The purpose of this hook is to handle reactive data, any data that changes in the application is called state and when the state changes you will update the UI by reflecting the new changes.

The hook useState takes one optional argument which is the default state. The function returns an array that contains two values you can use in your component. These destructured values are the state which is the first value and a setter used to set it (the second value).


To understand this component we need to know the component’s lifecycle:

● componentDidMount(): component mounted (added to the UI)

● componentDidupdate(): component data changes

● componentWillUnmount(): component removed from the UI (unmounted)

useEffect hook allows us to implement logic for all of these lifecycle methods with a single functional API.

useEffect is a function that takes a function you define as its first argument, this function will run when the component is mounted (available in the UI) and the state changes.

You can run this function any time a specific state data has changed, you can do that by adding a dependencies array to the useEffect function and put in it the value that you want to track.

We also can use this hook to run some code when the component is destroyed, the way we implement this is by returning a function from our use effect callback.
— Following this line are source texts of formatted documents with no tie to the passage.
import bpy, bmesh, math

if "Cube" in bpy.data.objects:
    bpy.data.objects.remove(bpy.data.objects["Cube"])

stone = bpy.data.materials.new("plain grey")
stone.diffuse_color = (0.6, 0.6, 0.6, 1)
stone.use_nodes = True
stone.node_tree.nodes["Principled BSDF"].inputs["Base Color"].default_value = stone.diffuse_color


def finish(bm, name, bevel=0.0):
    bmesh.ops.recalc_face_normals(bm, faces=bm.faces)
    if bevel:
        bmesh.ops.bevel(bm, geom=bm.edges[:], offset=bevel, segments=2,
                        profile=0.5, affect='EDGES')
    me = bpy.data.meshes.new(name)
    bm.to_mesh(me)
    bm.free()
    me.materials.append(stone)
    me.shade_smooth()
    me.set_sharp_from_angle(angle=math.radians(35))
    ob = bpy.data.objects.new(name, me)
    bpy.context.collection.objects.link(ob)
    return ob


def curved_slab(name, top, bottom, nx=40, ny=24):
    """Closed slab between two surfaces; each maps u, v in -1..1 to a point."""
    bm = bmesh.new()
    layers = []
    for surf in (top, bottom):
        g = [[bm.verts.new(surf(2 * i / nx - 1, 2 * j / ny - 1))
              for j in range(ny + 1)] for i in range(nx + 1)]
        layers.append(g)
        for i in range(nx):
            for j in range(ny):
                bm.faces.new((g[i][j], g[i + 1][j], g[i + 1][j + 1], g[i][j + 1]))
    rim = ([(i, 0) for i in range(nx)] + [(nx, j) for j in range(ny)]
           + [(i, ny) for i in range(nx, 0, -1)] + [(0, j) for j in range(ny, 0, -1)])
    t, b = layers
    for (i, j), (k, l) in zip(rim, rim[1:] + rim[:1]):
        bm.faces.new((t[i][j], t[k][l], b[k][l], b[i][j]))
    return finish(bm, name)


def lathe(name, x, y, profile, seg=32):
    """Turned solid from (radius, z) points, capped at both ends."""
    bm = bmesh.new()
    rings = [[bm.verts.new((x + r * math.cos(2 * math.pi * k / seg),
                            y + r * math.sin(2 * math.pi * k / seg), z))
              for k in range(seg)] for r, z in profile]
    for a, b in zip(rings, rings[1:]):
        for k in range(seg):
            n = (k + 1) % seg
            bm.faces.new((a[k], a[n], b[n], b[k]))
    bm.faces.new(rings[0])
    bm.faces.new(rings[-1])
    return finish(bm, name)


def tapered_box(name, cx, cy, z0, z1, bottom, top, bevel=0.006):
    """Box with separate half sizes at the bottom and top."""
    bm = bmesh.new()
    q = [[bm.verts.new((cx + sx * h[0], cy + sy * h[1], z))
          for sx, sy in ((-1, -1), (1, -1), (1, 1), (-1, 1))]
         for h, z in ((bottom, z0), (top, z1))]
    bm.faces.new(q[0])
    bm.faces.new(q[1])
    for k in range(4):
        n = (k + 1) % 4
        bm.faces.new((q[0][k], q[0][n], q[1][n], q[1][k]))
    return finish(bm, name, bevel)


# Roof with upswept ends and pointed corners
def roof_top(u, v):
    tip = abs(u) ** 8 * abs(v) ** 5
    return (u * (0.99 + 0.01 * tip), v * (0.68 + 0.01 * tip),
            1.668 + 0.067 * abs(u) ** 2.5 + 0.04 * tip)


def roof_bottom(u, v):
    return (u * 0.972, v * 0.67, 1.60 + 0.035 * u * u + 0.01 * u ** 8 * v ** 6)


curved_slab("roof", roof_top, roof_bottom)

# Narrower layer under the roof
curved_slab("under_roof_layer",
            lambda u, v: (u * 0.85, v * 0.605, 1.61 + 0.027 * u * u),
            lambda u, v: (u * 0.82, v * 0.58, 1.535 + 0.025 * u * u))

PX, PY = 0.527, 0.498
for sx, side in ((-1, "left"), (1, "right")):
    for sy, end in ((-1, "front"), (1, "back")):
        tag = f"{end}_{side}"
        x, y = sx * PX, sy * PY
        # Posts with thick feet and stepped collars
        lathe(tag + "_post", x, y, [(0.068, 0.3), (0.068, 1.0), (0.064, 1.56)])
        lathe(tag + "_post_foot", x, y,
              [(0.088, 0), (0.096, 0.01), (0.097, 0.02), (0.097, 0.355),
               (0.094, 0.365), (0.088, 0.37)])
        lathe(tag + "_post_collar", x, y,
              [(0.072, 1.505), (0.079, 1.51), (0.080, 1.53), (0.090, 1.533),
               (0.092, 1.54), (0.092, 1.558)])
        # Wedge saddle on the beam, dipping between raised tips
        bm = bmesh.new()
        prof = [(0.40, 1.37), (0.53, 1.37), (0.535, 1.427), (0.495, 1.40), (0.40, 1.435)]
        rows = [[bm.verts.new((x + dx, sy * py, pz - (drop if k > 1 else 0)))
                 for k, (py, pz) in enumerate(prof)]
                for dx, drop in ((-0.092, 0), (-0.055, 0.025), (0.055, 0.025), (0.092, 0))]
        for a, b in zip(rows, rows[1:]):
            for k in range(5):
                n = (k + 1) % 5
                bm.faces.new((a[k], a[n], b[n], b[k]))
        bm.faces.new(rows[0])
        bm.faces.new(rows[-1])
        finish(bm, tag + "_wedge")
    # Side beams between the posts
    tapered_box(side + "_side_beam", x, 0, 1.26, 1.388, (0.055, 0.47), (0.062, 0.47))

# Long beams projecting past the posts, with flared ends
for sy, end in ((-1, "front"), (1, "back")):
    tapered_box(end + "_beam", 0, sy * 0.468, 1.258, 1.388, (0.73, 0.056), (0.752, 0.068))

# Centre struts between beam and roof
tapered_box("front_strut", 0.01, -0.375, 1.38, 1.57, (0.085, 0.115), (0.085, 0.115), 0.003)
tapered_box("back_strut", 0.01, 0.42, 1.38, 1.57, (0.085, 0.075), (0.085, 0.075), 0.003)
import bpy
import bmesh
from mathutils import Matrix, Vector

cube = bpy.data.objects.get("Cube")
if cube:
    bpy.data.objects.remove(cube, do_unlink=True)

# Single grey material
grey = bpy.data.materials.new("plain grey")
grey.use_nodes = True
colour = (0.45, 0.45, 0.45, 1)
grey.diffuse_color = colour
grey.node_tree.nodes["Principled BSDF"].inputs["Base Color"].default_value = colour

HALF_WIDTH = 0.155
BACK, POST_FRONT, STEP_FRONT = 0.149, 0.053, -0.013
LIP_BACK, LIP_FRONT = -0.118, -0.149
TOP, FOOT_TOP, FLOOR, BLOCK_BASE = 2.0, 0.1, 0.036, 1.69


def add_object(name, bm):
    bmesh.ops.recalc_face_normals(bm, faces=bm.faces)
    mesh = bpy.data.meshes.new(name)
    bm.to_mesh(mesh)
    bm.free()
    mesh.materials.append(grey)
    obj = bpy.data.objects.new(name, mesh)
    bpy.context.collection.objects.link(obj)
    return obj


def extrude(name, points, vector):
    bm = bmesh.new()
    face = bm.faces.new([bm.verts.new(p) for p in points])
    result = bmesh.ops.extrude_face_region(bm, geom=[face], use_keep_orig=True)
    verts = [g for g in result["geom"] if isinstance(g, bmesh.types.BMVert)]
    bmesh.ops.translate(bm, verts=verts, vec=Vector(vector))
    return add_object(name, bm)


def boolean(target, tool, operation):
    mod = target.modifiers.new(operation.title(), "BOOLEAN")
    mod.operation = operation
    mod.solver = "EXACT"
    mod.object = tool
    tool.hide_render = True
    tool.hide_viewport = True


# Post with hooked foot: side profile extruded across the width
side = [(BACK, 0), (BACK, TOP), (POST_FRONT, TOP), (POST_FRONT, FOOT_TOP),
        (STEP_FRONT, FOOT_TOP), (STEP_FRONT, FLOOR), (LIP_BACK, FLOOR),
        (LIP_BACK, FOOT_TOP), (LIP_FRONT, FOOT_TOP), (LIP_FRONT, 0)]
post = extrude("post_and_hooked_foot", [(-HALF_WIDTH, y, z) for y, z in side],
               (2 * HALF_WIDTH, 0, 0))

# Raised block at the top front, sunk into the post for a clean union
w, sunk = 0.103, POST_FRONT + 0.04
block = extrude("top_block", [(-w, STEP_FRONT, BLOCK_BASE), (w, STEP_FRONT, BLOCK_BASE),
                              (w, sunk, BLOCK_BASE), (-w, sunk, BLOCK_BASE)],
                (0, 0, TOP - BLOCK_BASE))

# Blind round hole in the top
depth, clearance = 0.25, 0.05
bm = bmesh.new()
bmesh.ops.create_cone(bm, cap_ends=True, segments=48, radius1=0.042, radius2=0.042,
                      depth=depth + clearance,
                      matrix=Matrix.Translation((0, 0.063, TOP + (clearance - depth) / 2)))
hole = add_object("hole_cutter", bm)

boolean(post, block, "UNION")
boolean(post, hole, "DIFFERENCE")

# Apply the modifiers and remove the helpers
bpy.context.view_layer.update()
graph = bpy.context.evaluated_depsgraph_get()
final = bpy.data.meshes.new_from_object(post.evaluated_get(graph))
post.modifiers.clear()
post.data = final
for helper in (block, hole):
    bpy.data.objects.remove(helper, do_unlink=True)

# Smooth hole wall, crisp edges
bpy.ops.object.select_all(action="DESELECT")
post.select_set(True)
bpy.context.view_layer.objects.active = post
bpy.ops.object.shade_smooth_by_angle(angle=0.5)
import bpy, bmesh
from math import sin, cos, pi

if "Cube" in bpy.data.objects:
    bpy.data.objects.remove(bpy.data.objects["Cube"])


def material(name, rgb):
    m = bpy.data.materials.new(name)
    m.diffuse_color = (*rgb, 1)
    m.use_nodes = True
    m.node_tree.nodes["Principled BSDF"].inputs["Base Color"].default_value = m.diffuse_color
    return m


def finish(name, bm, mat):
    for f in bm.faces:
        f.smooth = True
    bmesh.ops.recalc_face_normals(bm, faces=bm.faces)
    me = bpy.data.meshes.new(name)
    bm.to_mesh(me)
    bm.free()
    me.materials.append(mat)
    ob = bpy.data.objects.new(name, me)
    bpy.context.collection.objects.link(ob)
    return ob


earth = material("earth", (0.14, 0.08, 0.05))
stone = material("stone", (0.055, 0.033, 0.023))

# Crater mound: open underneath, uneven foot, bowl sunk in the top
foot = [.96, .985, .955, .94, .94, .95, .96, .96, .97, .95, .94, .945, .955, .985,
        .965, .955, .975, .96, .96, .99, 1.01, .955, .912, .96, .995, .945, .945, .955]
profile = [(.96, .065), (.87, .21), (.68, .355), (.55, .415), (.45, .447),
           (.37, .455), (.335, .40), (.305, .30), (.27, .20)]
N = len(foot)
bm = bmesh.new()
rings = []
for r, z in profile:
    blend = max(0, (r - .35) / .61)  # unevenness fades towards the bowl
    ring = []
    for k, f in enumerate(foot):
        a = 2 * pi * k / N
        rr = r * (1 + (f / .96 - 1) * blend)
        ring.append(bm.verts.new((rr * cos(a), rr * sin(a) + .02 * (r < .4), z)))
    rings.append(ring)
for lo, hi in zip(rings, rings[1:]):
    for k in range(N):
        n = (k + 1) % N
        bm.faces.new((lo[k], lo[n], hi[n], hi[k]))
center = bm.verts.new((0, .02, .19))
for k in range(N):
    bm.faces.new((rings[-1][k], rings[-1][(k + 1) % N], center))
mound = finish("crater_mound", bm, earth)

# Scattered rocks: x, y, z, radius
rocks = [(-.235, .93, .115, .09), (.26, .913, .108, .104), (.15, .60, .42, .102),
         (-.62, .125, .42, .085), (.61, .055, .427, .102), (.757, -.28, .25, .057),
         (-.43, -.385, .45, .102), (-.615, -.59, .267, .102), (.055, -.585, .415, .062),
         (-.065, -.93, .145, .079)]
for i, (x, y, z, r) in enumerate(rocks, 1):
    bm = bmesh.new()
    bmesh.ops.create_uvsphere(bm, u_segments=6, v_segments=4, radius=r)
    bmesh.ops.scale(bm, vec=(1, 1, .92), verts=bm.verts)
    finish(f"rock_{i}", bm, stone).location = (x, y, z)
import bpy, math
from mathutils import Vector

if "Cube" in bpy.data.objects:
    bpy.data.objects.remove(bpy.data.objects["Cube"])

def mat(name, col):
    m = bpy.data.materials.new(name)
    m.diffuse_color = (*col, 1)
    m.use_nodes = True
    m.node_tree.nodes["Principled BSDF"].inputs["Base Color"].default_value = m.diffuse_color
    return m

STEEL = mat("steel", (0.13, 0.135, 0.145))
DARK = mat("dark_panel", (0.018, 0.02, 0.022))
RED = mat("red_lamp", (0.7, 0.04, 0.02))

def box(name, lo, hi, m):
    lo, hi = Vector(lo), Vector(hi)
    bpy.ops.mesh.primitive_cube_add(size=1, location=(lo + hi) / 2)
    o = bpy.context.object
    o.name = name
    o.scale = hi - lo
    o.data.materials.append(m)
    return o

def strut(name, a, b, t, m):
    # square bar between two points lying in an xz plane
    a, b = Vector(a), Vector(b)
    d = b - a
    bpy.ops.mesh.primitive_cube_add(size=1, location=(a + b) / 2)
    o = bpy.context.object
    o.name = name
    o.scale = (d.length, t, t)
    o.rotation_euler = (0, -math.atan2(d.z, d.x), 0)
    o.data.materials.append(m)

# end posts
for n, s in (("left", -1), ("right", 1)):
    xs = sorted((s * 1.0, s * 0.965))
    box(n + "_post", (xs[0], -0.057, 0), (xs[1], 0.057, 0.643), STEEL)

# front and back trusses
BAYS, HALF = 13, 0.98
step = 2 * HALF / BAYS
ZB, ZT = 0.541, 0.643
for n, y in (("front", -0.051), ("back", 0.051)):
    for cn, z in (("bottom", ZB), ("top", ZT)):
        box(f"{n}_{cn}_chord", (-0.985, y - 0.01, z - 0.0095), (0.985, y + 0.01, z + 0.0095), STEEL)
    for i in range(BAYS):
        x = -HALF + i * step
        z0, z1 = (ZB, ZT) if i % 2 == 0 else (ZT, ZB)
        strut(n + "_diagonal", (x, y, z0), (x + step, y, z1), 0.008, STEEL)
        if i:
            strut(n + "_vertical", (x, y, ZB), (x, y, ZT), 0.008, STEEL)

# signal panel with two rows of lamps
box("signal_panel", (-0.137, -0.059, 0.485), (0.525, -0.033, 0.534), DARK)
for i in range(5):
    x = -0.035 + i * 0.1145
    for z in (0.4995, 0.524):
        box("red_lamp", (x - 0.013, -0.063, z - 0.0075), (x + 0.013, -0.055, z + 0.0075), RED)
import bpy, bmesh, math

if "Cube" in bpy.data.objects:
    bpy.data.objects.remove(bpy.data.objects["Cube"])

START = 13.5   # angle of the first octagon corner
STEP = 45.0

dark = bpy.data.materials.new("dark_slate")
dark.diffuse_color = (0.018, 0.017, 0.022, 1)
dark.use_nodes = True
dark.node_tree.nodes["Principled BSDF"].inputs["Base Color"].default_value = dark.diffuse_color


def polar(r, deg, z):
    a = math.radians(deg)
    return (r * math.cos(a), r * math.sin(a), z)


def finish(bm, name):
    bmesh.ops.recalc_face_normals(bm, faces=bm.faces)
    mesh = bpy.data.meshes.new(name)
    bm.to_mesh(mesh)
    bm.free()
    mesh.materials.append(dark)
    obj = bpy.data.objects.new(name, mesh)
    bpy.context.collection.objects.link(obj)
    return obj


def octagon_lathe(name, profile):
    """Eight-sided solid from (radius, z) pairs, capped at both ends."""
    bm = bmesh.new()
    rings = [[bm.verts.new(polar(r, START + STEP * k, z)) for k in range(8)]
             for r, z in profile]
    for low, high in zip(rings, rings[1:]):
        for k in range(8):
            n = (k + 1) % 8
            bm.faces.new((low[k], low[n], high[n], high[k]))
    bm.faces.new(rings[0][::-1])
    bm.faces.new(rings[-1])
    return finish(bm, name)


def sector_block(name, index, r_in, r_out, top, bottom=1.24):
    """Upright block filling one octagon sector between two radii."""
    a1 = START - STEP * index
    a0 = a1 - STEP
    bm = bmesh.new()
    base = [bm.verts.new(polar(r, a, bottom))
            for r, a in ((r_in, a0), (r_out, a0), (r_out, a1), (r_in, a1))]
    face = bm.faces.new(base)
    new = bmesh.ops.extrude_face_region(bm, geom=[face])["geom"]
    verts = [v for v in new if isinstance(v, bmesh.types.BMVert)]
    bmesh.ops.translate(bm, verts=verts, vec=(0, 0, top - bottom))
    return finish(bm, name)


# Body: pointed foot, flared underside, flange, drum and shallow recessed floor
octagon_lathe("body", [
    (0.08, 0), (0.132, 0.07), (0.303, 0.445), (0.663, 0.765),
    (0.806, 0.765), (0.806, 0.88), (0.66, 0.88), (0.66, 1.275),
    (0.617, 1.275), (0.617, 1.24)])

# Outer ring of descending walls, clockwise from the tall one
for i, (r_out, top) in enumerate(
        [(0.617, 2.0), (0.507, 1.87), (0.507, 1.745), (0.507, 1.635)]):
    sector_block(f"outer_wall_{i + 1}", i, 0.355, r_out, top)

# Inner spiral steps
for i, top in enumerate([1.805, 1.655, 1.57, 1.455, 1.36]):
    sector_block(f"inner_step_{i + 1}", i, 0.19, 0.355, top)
React will take that function and call it before the component is unmounted (removed from the UI).


This hook allows you to work with React context API which is a mechanism used to share values throughout the component tree (share data without passing props).

Let’s say for example that we have an object called setting that contain two values for user setting:

To share these setting across multiple disconnected components we can create a context:

If we want to scope the setting in a part of our application we will use a context provider and any child component will inherit that value without passing any "props":

And here appears useContext hook which allows us to consume the current value from the context provider which may live many levels higher in the component tree.

useContext hook is a cleaner replacement for the context consumer if you worked with it in the past.


This hook will allow you to create an immutable object to keep the same reference between renders.

A more common use case for useRef is grabbing html elements from the DOM.


What this hook does is similar to setState, but it’s a different way to manage the state using the redux pattern.

Instead of updating a state directly you dispatch an action that goes to a reducer function which determines how to compute the next state.

Just like useState, useReducer returns an array of two values, one is the state and the other is a function that dispatches an action which will trigger the reducer function.

A reducer function is something that you define as the argument to useReducer hook with the initial state as a second one.

The reducer function takes the current state and the action as arguments and uses these two values to compute the next state.


This hook helps in optimizing computation cost to improve performance, it’s commonly used with expensive computations.

Instead of computing in every render we can memoize the value. We write a function that returns the computed value with dependencies as a second argument to determine when this computation should be run.


When you define a function in a component a new function object is created every time the component is rerendered, in some cases you may also want to memoize the function.

A common use case when you pass the same function to child components. By wrapping the function in useCallback we can prevent unnecessary rerenders of the children because they are using the same function object.